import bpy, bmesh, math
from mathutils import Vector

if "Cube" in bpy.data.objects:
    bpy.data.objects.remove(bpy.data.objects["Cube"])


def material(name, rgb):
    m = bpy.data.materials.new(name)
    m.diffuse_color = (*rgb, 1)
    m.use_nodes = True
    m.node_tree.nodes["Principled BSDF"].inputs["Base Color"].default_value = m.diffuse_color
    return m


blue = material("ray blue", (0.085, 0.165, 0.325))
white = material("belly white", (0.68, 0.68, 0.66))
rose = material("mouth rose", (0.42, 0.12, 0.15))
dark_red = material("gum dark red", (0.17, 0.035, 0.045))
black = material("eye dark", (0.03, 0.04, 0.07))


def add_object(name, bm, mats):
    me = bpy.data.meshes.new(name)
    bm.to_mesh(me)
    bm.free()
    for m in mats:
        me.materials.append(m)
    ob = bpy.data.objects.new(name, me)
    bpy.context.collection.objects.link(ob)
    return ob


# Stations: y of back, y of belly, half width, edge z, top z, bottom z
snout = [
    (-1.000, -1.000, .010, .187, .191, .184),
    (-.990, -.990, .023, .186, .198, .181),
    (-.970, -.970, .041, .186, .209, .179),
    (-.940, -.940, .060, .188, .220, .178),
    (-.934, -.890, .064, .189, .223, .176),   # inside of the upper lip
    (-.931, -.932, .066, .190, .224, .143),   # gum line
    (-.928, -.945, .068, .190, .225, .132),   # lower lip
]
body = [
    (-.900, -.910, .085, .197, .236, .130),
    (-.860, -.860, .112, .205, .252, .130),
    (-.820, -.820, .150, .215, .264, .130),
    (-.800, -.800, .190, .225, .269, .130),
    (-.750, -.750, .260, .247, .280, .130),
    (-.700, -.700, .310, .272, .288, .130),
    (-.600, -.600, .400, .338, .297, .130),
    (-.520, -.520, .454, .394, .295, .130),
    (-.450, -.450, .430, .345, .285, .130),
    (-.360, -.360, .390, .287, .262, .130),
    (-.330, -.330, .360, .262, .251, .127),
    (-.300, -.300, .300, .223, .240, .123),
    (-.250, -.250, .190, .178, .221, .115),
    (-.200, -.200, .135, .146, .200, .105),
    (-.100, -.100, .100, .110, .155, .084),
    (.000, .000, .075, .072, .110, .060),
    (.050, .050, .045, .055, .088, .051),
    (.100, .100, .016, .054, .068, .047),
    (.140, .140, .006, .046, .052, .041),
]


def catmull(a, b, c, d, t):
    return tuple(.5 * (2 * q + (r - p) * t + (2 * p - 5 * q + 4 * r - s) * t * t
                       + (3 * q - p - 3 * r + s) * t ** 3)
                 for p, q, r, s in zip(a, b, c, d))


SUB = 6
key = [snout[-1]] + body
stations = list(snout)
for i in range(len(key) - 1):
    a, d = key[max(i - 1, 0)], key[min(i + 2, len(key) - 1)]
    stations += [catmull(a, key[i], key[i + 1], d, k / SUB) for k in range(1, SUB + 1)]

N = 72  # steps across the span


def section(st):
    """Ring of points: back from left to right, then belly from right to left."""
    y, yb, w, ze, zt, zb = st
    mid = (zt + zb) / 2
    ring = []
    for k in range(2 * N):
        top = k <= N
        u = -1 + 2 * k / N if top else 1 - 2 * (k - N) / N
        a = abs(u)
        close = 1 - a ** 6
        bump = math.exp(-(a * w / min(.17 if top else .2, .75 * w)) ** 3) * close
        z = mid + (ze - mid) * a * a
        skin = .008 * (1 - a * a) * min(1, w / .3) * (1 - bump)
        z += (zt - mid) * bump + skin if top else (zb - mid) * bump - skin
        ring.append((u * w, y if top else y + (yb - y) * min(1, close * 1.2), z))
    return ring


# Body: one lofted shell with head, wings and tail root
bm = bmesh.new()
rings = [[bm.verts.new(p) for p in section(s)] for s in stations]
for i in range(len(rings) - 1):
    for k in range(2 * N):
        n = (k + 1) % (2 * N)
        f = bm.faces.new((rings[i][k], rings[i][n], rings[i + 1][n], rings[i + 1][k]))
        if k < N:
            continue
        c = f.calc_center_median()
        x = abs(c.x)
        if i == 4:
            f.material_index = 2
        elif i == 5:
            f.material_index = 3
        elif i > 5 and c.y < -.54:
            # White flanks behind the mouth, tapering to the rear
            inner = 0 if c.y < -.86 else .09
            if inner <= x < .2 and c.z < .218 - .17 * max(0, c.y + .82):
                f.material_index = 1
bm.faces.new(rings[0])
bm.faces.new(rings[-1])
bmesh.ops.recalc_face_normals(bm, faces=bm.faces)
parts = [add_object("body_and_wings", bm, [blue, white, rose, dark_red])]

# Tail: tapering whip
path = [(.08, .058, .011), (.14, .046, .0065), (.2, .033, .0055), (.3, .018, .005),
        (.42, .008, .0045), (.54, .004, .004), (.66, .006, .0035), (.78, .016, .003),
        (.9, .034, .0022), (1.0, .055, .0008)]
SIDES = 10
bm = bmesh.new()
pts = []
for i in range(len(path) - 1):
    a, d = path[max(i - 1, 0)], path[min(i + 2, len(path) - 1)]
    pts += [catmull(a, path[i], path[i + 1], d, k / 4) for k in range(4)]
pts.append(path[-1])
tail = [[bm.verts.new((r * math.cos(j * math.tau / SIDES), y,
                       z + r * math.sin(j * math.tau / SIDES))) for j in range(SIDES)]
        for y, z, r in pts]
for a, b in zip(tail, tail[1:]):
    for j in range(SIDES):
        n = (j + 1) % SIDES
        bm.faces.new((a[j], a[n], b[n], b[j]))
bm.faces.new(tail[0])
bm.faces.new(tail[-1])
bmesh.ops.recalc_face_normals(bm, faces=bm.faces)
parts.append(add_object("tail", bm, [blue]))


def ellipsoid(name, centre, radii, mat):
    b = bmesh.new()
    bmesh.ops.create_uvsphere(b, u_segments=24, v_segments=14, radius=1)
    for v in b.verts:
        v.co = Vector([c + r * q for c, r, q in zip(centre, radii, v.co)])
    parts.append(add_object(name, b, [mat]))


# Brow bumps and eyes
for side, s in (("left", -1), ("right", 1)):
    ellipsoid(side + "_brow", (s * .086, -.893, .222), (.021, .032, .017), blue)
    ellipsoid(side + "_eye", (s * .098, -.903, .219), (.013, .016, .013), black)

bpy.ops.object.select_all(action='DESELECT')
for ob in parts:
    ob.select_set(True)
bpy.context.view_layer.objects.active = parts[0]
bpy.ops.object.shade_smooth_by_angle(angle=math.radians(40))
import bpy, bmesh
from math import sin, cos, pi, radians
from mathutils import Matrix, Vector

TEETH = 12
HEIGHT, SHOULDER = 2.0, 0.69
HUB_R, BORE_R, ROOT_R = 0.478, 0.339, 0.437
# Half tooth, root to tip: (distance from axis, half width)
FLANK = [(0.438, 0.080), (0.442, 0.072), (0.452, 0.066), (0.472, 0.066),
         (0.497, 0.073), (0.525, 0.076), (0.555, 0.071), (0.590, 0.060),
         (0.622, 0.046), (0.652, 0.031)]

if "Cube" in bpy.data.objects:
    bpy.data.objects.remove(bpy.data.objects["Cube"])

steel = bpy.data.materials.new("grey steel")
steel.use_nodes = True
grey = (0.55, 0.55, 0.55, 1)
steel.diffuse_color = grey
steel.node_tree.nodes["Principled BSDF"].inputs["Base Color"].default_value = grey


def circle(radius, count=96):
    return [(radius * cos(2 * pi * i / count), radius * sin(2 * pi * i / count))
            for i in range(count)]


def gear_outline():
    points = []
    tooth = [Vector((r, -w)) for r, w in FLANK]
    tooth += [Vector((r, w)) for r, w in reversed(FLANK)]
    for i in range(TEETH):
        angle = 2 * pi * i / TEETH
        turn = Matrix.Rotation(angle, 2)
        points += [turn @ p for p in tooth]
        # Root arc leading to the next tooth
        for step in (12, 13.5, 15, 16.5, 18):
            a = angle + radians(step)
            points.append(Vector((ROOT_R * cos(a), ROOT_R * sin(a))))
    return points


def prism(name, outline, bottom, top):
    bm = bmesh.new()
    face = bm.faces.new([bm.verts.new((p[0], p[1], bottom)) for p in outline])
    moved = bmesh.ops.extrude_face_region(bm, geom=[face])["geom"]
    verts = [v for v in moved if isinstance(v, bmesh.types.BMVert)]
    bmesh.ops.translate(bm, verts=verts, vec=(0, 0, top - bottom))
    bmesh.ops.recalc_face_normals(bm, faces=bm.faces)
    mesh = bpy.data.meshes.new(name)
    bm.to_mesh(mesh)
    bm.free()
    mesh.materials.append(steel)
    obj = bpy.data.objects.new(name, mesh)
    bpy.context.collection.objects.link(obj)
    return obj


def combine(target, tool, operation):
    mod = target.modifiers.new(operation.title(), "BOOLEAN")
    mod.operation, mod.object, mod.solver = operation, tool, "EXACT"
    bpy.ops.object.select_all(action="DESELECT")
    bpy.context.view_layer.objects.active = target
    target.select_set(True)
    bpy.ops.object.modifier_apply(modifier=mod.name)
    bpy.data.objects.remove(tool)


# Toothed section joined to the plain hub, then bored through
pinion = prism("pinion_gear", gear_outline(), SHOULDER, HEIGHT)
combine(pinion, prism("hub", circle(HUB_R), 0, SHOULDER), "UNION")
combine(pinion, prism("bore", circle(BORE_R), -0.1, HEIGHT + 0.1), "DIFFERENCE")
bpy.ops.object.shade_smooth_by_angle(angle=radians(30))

——

* _REQUIREMENT_: The answer must be one number, the count of lines above that hold the word "angle".

* _RESPONSE FOR THIS EXERCISE_: 5